[Records from a data collection]
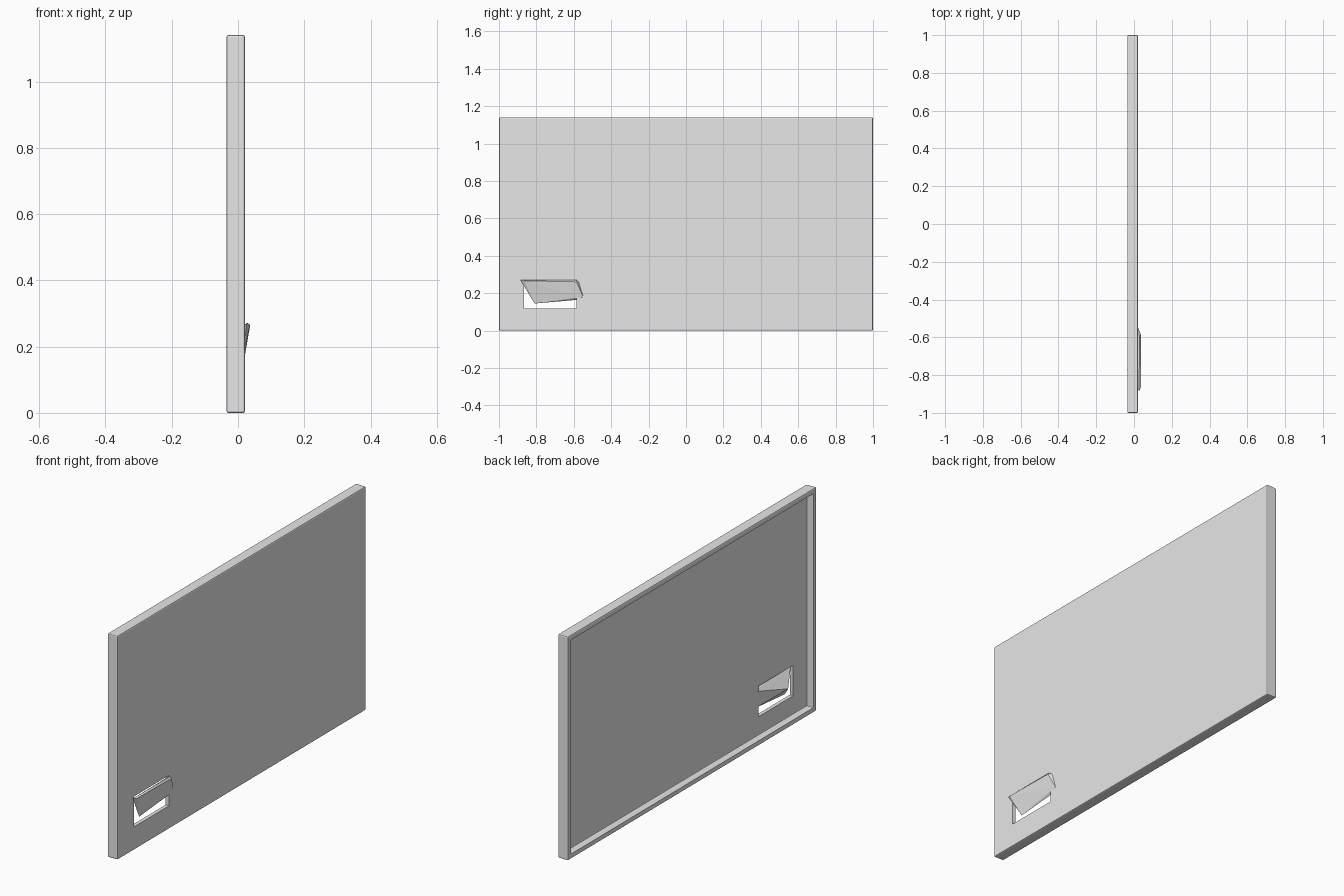
import bpy
import bmesh

if "Cube" in bpy.data.objects:
    bpy.data.objects.remove(bpy.data.objects["Cube"])

grey = bpy.data.materials.new("plain_grey")
grey.diffuse_color = (0.8, 0.8, 0.8, 1)
grey.use_nodes = True
grey.node_tree.nodes["Principled BSDF"].inputs["Base Color"].default_value = grey.diffuse_color


def make_object(name, bm):
    bmesh.ops.recalc_face_normals(bm, faces=bm.faces)
    mesh = bpy.data.meshes.new(name)
    bm.to_mesh(mesh)
    bm.free()
    mesh.materials.append(grey)
    obj = bpy.data.objects.new(name, mesh)
    bpy.context.collection.objects.link(obj)
    return obj


def box(name, lo, hi, bevel=0.0):
    """Box between two corners, with optional chamfered edges."""
    bm = bmesh.new()
    bmesh.ops.create_cube(bm, size=1)
    for v in bm.verts:
        v.co = [(a + b) / 2 + c * (b - a) for a, b, c in zip(lo, hi, v.co)]
    if bevel:
        bmesh.ops.bevel(bm, geom=bm.edges[:], offset=bevel, segments=2,
                        profile=0.5, affect='EDGES')
    return make_object(name, bm)


def cut(target, cutter):
    mod = target.modifiers.new(cutter.name, 'BOOLEAN')
    mod.operation = 'DIFFERENCE'
    mod.solver = 'EXACT'
    mod.object = cutter
    bpy.context.view_layer.objects.active = target
    bpy.ops.object.modifier_apply(modifier=mod.name)
    bpy.data.objects.remove(cutter)


# Panel: a shallow tray with its open side towards -x
HEIGHT = 1.14
WALL = 0.025
panel = box("panel", (-0.035, -1, 0), (0.021, 1, HEIGHT), 0.006)
cut(panel, box("recess_cutter", (-0.2, -1 + WALL, WALL),
               (0.002, 1 - WALL, HEIGHT - WALL), 0.003))

# Rectangular opening near the lower front corner
cut(panel, box("opening_cutter", (-0.1, -0.865, 0.118), (0.1, -0.585, 0.273)))

# Tilted wedge-shaped flap passing through the opening
flap_points = [
    (0.027, -0.885, 0.271), (0.029, -0.59, 0.271),    # upper edge
    (0.036, -0.865, 0.266), (0.036, -0.585, 0.261),   # front upper edge
    (0.022, -0.55, 0.18),                             # outer side corner
    (0.010, -0.81, 0.145), (0.010, -0.575, 0.165),    # lower edge
    (-0.036, -0.77, 0.20), (0.005, -0.56, 0.255),     # inner ridge
]
bm = bmesh.new()
for p in flap_points:
    bm.verts.new(p)
hull = bmesh.ops.convex_hull(bm, input=bm.verts[:])
bmesh.ops.delete(bm, geom=[v for v in hull["geom_interior"]
                           if isinstance(v, bmesh.types.BMVert)], context='VERTS')
make_object("flap", bm)
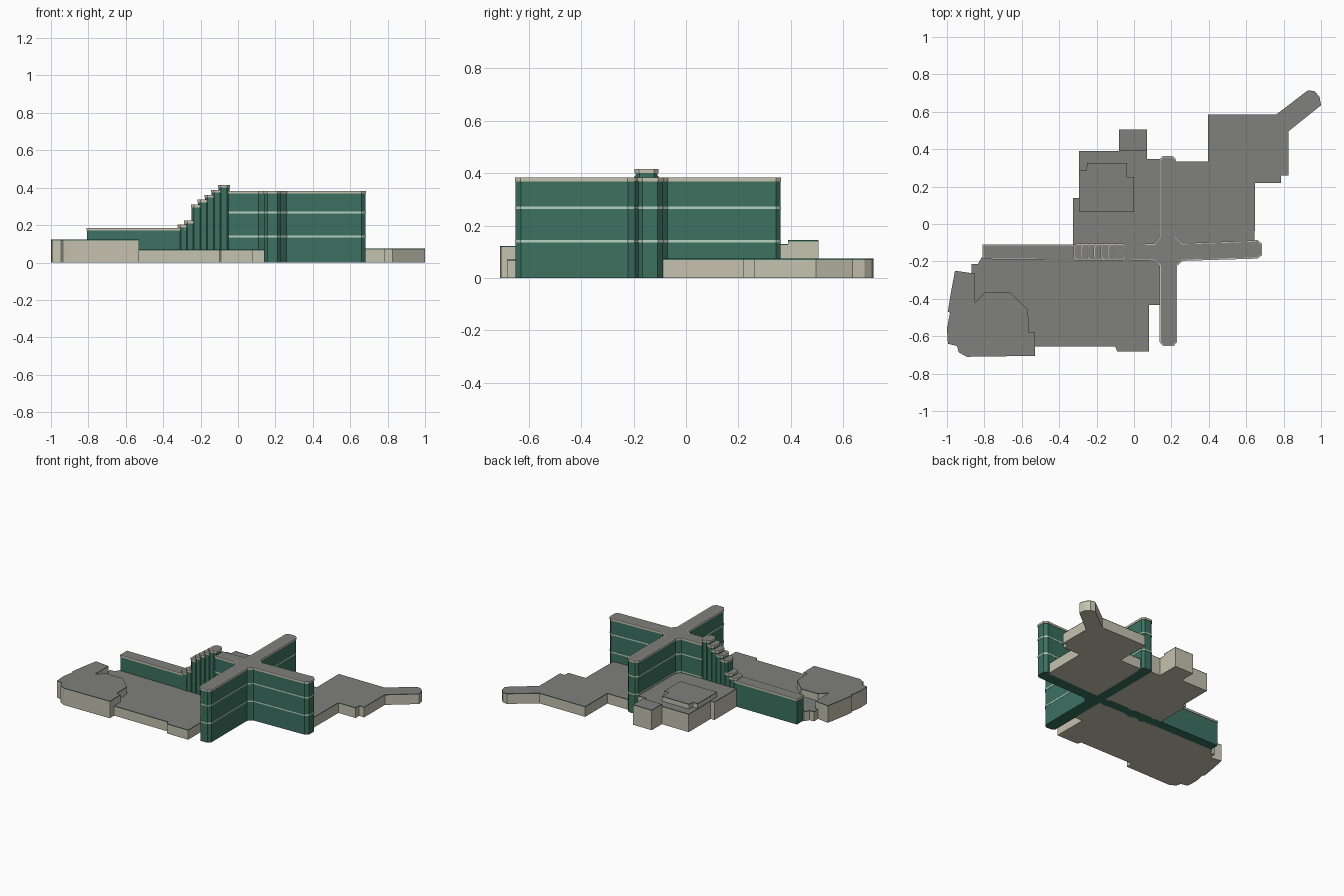
import bpy, bmesh
from mathutils import Vector


def mat(name, rgb):
    m = bpy.data.materials.new(name)
    m.diffuse_color = (*rgb, 1)
    return m


GREEN = mat("green wall", (0.045, 0.165, 0.118))
CREAM = mat("cream wall", (0.56, 0.54, 0.43))
GREY = mat("grey roof", (0.215, 0.215, 0.205))
PALE = mat("pale green band", (0.48, 0.66, 0.54))


def offset(pts, d):
    """Grow a counter-clockwise outline by d with mitred corners."""
    out, n = [], len(pts)
    for i in range(n):
        a, b, c = (Vector(pts[(i + k) % n]) for k in (-1, 0, 1))
        e, f = (b - a).normalized(), (c - b).normalized()
        n1, n2 = Vector((e.y, -e.x)), Vector((f.y, -f.x))
        p = b + (n1 + n2) * d / (1 + n1.dot(n2))
        out.append((p.x, p.y))
    return out


def prism(name, pts, z0, z1, side, top=None, rim=0.0):
    """Extruded outline; the top face gets its own colour, optionally inside a rim."""
    bm = bmesh.new()
    face = bm.faces.new([bm.verts.new((x, y, z0)) for x, y in pts])
    ext = bmesh.ops.extrude_face_region(bm, geom=[face])
    for g in ext["geom"]:
        if isinstance(g, bmesh.types.BMVert):
            g.co.z = z1
    bmesh.ops.recalc_face_normals(bm, faces=bm.faces)
    roof = max(bm.faces, key=lambda f: f.calc_center_median().z)
    if rim:
        bmesh.ops.inset_region(bm, faces=[roof], thickness=rim)
    roof.material_index = 1
    me = bpy.data.meshes.new(name)
    bm.to_mesh(me)
    bm.free()
    me.materials.append(side)
    me.materials.append(top or side)
    ob = bpy.data.objects.new(name, me)
    bpy.context.collection.objects.link(ob)


def podium(name, pts, h, z0=0.0):
    """Cream block with a thin green roof edge and grey roof."""
    prism(name, pts, z0, h - 0.005, CREAM)
    prism(name + "_roof", pts, h - 0.005, h, GREEN, GREY)


def capped(name, pts, h, cap=0.015):
    """Green block with a cream parapet and grey roof."""
    prism(name, pts, 0, h - cap, GREEN)
    prism(name + "_cap", offset(pts, 0.003), h - cap, h, CREAM, GREY, 0.007)


def chamfered(x0, x1, y0, y1, c):
    return [(x0 + c, y0), (x1 - c, y0), (x1, y0 + c), (x1, y1 - c),
            (x1 - c, y1), (x0 + c, y1), (x0, y1 - c), (x0, y0 + c)]


# Cross-shaped tower with chamfered inner corners
cross = [(-0.05, -0.19), (0.11, -0.194), (0.14, -0.222), (0.14, -0.63),
         (0.157, -0.65), (0.21, -0.65), (0.228, -0.63), (0.228, -0.222),
         (0.26, -0.194), (0.66, -0.182), (0.682, -0.165), (0.682, -0.108),
         (0.66, -0.088), (0.62, -0.092), (0.26, -0.106), (0.222, -0.07),
         (0.222, 0.343), (0.207, 0.36), (0.155, 0.36), (0.138, 0.343),
         (0.138, -0.075), (0.11, -0.108), (-0.05, -0.11)]
capped("tower", cross, 0.383)
for i, z in enumerate((0.14, 0.268)):
    prism(f"tower_band_{i}", offset(cross, 0.002), z - 0.005, z + 0.005, PALE)

# Stepped terraces falling to the west
for i, h in enumerate((0.415, 0.389, 0.362, 0.336, 0.31, 0.225, 0.202)):
    x = -0.105 - 0.036 * i
    capped(f"terrace_{i}", chamfered(x, x + 0.06, -0.193, -0.108, 0.015), h)

# Low west wing
capped("west_wing", [(-0.807, -0.185), (-0.28, -0.19), (-0.28, -0.112),
                     (-0.807, -0.112)], 0.185)

# South-west podium and its taller end building
podium("south_podium", [(-0.85, -0.43), (-0.56, -0.62), (-0.53, -0.655),
                        (-0.10, -0.655), (-0.09, -0.683), (0.08, -0.683),
                        (0.08, -0.432), (0.142, -0.432), (0.142, -0.18),
                        (-0.815, -0.18), (-0.835, -0.215), (-0.87, -0.215),
                        (-0.87, -0.27), (-0.85, -0.27)], 0.07)
podium("southwest_building", [(-0.957, -0.25), (-0.979, -0.366), (-0.995, -0.468),
                              (-0.984, -0.475), (-1.0, -0.56), (-0.995, -0.64),
                              (-0.947, -0.652), (-0.936, -0.687), (-0.893, -0.71),
                              (-0.53, -0.705), (-0.53, -0.58), (-0.562, -0.58),
                              (-0.567, -0.457), (-0.663, -0.366), (-0.797, -0.366),
                              (-0.85, -0.42), (-0.85, -0.265)], 0.123)

# North podium, its rear annex and raised roof block
podium("north_podium", [(-0.325, -0.12), (0.142, -0.12), (0.142, 0.347), (0.07, 0.347),
                        (0.07, 0.39), (-0.295, 0.39), (-0.295, 0.14),
                        (-0.325, 0.14)], 0.13)
podium("rear_annex", [(-0.08, 0.39), (0.07, 0.39), (0.07, 0.505), (-0.08, 0.505)], 0.145)
podium("roof_block", [(-0.293, 0.065), (0.0, 0.065), (0.0, 0.25), (-0.037, 0.25),
                      (-0.037, 0.325), (-0.25, 0.325), (-0.255, 0.285),
                      (-0.293, 0.285)], 0.165, 0.125)

# North-east podium with angled wing
podium("northeast_podium", [(0.215, -0.12), (0.645, -0.10), (0.648, 0.22), (0.785, 0.22),
                            (0.785, 0.26), (0.825, 0.26), (0.825, 0.495), (1.0, 0.635),
                            (0.992, 0.68), (0.965, 0.71), (0.93, 0.715), (0.76, 0.585),
                            (0.395, 0.585), (0.395, 0.333), (0.215, 0.333)], 0.074)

(What to do) Repeat word for word the lines above, from the first entry through the line containing "1, HEIGHT), 0.006)", with both ends kept and the pictures dropped.

(Solution for this exercise)
import bpy
import bmesh

if "Cube" in bpy.data.objects:
    bpy.data.objects.remove(bpy.data.objects["Cube"])

grey = bpy.data.materials.new("plain_grey")
grey.diffuse_color = (0.8, 0.8, 0.8, 1)
grey.use_nodes = True
grey.node_tree.nodes["Principled BSDF"].inputs["Base Color"].default_value = grey.diffuse_color


def make_object(name, bm):
    bmesh.ops.recalc_face_normals(bm, faces=bm.faces)
    mesh = bpy.data.meshes.new(name)
    bm.to_mesh(mesh)
    bm.free()
    mesh.materials.append(grey)
    obj = bpy.data.objects.new(name, mesh)
    bpy.context.collection.objects.link(obj)
    return obj


def box(name, lo, hi, bevel=0.0):
    """Box between two corners, with optional chamfered edges."""
    bm = bmesh.new()
    bmesh.ops.create_cube(bm, size=1)
    for v in bm.verts:
        v.co = [(a + b) / 2 + c * (b - a) for a, b, c in zip(lo, hi, v.co)]
    if bevel:
        bmesh.ops.bevel(bm, geom=bm.edges[:], offset=bevel, segments=2,
                        profile=0.5, affect='EDGES')
    return make_object(name, bm)


def cut(target, cutter):
    mod = target.modifiers.new(cutter.name, 'BOOLEAN')
    mod.operation = 'DIFFERENCE'
    mod.solver = 'EXACT'
    mod.object = cutter
    bpy.context.view_layer.objects.active = target
    bpy.ops.object.modifier_apply(modifier=mod.name)
    bpy.data.objects.remove(cutter)


# Panel: a shallow tray with its open side towards -x
HEIGHT = 1.14
WALL = 0.025
panel = box("panel", (-0.035, -1, 0), (0.021, 1, HEIGHT), 0.006)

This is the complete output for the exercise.